ABOUT THIS TASK: Which lines below include "import"? Copy them all.

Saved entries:
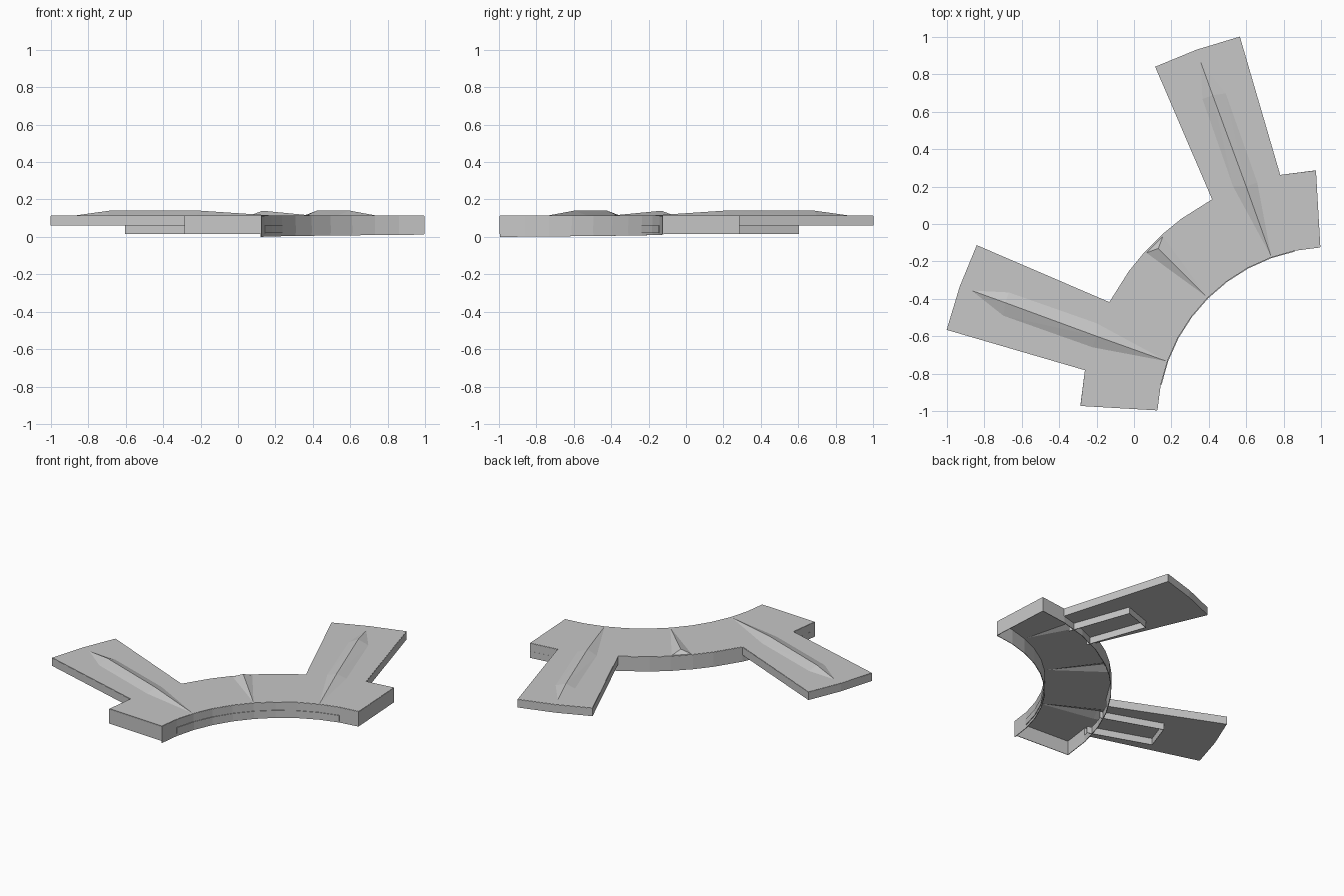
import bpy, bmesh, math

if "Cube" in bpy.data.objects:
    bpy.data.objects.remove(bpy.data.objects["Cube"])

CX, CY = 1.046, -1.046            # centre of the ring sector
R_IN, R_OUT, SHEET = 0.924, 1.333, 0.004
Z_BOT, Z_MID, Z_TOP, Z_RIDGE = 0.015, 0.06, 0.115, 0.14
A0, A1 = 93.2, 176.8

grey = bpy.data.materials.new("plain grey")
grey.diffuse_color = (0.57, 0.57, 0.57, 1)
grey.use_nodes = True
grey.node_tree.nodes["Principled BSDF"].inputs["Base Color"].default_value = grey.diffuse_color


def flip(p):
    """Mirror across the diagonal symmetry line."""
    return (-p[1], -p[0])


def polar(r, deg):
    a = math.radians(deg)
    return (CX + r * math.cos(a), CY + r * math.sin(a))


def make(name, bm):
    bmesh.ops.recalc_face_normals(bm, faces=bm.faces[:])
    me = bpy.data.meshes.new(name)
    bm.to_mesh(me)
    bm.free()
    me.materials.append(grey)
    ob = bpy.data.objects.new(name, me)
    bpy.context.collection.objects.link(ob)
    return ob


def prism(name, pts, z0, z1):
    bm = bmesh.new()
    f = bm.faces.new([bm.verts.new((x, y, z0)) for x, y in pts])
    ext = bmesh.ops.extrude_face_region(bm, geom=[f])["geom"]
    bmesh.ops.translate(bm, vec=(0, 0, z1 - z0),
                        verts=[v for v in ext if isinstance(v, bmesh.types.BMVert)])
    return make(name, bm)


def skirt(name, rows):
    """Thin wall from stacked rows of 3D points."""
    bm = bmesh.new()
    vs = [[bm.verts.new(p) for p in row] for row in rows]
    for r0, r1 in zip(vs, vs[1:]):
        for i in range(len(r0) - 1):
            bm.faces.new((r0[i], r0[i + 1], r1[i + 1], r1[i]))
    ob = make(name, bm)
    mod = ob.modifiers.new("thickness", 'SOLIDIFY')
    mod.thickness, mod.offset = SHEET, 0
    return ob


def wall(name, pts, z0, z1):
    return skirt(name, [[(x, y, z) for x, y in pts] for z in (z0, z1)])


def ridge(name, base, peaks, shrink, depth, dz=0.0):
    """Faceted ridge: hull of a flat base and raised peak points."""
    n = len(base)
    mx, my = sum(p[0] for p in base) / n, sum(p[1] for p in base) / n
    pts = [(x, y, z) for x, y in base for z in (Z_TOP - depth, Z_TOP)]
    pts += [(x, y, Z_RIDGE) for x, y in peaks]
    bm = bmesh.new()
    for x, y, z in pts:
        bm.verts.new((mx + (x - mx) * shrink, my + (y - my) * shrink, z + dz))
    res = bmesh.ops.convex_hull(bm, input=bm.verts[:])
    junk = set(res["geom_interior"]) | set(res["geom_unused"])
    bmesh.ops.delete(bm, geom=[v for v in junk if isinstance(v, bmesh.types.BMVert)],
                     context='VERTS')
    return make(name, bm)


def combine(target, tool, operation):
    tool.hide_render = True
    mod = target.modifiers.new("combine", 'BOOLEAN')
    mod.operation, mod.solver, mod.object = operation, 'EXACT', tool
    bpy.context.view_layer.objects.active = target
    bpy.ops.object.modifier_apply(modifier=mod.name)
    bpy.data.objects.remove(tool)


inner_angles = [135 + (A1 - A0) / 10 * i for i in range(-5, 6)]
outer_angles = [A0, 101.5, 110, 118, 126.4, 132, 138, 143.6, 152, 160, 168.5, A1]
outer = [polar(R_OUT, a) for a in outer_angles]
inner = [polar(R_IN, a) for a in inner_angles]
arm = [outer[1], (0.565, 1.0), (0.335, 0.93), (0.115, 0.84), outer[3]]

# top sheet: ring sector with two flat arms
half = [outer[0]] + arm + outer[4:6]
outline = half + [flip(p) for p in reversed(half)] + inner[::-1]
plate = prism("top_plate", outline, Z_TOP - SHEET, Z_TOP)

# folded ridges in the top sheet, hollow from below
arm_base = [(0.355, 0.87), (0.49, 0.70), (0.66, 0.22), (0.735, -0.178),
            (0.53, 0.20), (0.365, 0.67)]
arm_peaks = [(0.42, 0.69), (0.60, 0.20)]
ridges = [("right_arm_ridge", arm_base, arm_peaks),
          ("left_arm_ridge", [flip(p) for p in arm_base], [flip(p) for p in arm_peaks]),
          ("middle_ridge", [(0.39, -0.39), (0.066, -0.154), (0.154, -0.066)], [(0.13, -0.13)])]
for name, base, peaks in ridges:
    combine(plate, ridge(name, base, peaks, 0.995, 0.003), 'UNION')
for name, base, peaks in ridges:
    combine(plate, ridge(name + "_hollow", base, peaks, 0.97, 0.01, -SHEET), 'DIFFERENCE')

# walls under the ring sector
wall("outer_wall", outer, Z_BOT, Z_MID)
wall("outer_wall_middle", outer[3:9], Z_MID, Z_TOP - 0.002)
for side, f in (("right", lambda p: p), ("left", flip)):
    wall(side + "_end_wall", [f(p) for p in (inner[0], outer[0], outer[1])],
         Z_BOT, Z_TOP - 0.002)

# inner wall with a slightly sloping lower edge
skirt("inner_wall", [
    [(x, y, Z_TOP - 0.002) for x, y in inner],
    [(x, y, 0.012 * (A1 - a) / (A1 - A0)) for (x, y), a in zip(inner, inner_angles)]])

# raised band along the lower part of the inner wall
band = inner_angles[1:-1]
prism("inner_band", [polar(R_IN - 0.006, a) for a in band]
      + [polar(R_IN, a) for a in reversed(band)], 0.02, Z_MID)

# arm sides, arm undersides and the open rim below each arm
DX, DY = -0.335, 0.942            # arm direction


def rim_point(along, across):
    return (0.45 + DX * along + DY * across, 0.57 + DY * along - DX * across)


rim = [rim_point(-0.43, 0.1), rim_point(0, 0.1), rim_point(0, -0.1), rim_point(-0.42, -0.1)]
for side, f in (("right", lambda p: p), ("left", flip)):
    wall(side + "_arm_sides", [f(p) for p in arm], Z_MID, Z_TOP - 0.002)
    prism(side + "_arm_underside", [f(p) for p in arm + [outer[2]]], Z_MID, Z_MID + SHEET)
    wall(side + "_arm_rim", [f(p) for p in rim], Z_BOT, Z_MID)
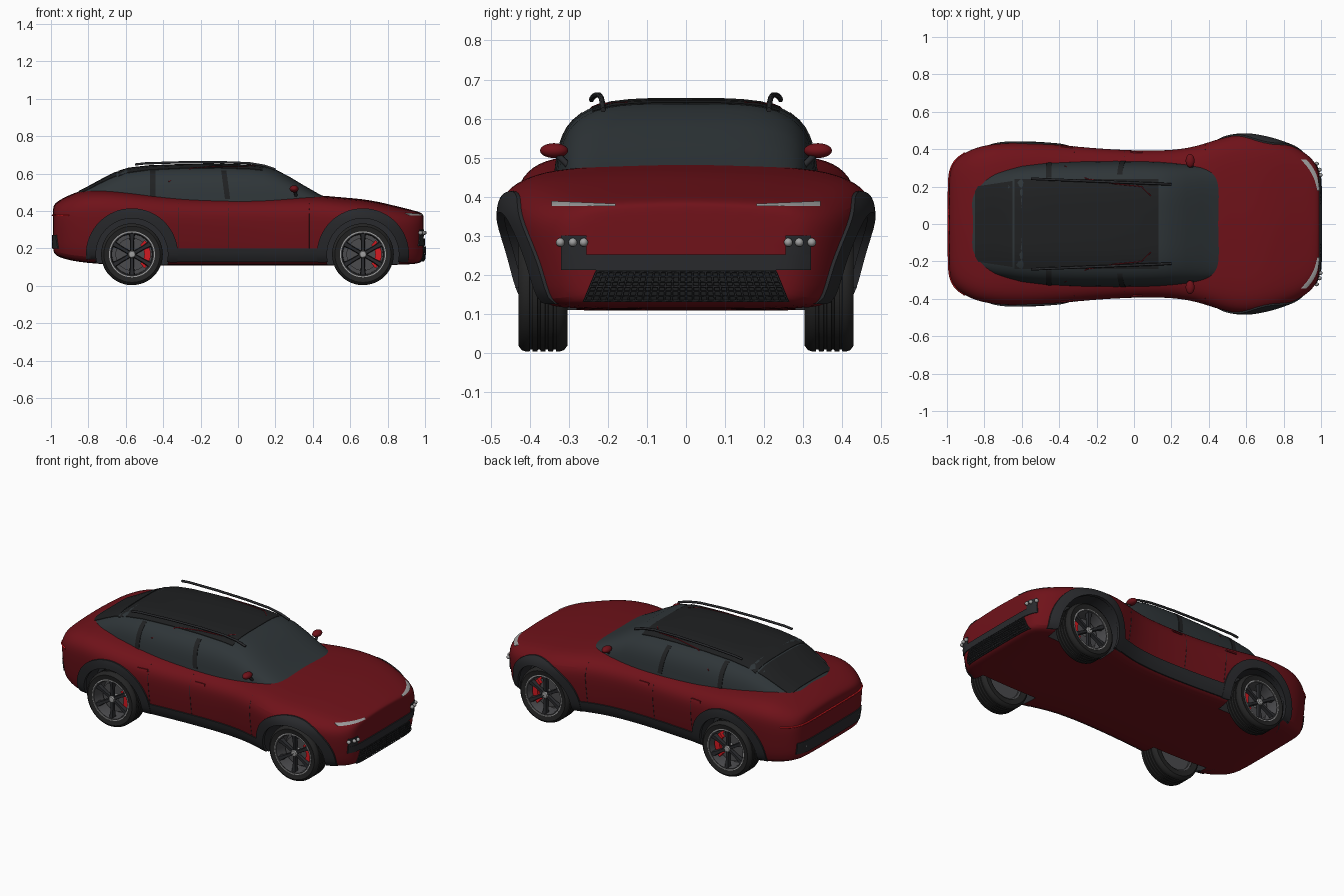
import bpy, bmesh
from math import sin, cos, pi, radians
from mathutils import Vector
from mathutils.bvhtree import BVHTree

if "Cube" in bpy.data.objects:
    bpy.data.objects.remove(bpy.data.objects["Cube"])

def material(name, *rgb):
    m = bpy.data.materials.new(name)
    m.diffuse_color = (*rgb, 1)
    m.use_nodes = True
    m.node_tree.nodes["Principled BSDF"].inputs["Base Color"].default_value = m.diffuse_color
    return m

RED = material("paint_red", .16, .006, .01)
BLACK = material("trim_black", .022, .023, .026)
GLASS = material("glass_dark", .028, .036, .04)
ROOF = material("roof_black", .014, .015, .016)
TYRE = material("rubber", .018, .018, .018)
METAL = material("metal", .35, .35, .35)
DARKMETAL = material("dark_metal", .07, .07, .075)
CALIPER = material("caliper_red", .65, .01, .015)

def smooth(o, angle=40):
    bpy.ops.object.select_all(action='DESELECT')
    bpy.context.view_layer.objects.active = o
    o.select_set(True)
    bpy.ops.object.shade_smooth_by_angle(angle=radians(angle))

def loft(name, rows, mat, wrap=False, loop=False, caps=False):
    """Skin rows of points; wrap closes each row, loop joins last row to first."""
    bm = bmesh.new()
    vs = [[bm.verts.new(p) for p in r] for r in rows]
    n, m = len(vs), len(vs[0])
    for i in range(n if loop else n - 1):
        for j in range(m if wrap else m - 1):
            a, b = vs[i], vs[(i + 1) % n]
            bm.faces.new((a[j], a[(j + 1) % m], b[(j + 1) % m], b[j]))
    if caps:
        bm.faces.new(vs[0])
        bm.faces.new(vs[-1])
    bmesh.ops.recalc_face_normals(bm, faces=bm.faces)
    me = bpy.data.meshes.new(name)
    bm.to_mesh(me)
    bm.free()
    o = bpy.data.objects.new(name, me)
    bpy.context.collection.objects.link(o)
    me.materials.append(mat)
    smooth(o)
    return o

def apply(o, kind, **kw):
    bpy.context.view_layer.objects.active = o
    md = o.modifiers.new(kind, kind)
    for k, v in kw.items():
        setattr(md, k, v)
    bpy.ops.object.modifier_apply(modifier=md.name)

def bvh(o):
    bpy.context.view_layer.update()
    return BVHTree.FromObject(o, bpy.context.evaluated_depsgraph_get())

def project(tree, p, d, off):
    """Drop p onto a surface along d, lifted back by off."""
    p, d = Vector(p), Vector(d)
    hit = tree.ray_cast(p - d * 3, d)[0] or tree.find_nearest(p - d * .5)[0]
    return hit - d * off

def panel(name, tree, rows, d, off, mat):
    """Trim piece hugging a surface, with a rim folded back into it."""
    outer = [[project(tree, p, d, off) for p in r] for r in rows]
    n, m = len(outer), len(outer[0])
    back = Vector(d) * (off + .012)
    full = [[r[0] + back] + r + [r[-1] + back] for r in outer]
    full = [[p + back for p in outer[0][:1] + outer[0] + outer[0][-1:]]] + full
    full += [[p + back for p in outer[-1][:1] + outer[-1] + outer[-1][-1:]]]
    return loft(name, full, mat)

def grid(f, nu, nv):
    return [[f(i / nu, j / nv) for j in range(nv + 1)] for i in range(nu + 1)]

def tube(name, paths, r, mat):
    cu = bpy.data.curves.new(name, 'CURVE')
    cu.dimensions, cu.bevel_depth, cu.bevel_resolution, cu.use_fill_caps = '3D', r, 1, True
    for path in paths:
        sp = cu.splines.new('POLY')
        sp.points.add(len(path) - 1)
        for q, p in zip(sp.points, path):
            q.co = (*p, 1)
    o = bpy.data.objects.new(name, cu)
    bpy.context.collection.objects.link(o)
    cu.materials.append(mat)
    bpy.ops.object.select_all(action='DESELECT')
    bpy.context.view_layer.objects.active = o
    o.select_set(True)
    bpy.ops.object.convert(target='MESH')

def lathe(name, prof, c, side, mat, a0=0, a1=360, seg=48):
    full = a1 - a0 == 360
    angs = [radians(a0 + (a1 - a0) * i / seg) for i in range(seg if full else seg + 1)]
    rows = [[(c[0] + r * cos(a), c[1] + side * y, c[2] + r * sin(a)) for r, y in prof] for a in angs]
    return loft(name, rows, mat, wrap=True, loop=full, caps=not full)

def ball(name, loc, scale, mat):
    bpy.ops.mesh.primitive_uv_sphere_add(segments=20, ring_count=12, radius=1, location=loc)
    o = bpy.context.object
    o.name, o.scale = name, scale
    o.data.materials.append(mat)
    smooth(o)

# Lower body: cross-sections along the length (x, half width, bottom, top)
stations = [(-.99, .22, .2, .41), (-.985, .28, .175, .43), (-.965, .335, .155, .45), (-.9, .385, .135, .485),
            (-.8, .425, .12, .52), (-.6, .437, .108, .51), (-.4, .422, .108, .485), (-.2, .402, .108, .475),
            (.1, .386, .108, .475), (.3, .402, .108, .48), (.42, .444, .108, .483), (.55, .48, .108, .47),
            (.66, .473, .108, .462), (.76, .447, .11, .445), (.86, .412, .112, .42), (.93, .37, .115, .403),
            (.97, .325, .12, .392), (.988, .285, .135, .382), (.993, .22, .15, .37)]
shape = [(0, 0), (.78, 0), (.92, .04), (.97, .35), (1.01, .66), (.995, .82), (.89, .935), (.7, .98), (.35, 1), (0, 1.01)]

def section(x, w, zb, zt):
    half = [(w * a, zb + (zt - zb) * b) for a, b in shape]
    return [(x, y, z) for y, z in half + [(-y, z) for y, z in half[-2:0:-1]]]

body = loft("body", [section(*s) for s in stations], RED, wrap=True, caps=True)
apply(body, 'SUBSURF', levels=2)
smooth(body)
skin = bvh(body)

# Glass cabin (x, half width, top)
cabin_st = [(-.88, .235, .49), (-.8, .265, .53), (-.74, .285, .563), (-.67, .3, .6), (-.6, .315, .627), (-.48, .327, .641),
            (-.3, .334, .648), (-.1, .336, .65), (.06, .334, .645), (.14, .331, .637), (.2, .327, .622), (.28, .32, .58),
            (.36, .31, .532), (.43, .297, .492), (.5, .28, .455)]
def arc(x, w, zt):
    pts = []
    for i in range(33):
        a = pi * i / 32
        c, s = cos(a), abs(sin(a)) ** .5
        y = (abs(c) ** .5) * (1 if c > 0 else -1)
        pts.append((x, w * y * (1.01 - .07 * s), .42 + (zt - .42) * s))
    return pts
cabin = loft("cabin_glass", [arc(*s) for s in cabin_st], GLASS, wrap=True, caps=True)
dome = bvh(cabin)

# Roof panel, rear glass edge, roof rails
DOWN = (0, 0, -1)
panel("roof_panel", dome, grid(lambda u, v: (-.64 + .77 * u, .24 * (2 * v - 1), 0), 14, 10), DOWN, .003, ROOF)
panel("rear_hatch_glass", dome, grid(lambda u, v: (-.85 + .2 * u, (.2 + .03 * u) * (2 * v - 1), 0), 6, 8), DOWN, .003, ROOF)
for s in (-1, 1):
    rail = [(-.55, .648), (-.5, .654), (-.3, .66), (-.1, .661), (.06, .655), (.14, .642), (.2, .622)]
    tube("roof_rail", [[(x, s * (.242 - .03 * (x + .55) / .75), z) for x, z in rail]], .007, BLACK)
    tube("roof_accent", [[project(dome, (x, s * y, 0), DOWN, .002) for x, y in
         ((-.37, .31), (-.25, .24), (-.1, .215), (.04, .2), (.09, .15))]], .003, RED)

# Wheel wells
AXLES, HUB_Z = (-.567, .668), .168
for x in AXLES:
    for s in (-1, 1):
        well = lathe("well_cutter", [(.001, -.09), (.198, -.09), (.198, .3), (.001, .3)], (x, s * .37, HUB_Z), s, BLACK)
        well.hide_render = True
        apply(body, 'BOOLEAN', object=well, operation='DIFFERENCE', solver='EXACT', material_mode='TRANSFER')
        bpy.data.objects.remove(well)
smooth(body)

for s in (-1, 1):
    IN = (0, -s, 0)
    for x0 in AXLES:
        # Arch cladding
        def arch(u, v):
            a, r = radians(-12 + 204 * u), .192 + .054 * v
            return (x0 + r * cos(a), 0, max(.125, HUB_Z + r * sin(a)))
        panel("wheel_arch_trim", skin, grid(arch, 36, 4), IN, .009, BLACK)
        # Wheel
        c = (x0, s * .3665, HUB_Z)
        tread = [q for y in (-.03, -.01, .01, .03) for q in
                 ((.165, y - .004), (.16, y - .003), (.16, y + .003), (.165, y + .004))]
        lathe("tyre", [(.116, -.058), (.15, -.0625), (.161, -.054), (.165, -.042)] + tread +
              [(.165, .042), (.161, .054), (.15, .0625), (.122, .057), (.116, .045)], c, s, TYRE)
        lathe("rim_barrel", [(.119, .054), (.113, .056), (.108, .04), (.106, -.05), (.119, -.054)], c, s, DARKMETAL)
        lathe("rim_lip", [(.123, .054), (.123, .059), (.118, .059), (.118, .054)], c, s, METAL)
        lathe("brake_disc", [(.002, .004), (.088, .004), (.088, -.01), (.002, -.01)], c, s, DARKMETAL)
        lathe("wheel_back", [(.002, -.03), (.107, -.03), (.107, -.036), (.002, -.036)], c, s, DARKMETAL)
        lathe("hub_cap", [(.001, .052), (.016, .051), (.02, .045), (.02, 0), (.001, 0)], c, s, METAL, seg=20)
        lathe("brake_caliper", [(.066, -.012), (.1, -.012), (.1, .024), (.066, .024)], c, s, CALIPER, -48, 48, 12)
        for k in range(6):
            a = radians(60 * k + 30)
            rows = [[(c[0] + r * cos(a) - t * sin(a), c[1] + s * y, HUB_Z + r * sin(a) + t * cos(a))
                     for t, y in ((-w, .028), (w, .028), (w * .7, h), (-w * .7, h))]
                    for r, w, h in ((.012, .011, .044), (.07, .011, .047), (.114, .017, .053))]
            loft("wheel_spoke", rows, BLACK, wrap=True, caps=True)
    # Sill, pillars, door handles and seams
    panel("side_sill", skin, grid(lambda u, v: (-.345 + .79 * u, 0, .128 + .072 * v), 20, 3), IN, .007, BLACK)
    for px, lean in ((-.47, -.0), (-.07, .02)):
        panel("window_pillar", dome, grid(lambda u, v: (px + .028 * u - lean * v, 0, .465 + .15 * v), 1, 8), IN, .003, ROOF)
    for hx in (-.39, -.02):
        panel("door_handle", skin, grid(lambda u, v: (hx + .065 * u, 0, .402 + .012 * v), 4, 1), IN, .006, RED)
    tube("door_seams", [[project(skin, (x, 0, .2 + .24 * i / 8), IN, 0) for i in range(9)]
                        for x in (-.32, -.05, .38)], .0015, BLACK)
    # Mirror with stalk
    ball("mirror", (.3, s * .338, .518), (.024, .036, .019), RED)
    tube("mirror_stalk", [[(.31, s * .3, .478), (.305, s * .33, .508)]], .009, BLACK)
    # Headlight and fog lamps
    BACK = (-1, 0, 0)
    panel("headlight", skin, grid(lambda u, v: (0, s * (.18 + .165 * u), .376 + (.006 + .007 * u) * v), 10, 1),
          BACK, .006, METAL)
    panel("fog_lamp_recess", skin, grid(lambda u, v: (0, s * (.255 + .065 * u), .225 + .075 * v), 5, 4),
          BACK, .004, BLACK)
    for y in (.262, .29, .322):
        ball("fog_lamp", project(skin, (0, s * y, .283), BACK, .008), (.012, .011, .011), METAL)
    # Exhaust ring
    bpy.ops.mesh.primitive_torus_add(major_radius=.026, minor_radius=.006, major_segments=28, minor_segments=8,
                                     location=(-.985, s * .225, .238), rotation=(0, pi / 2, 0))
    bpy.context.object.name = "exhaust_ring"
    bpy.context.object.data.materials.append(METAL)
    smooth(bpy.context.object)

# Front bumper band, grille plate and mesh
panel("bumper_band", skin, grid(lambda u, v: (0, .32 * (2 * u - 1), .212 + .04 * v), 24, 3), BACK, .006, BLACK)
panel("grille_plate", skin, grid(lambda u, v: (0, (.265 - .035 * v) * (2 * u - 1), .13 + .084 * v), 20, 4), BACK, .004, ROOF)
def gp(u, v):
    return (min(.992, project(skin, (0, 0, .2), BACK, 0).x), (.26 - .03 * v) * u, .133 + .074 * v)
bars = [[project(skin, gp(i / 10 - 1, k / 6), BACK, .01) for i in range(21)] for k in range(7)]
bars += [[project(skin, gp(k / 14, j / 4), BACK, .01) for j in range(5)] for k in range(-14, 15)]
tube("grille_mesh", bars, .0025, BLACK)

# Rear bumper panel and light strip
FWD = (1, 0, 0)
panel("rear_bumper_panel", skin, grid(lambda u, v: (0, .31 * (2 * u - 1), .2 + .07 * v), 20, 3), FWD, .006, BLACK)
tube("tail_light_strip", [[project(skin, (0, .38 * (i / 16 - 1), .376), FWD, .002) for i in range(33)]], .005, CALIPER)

WRITTEN SOLUTION:
import bpy, bmesh, math
import bpy, bmesh
from math import sin, cos, pi, radians
from mathutils import Vector
from mathutils.bvhtree import BVHTree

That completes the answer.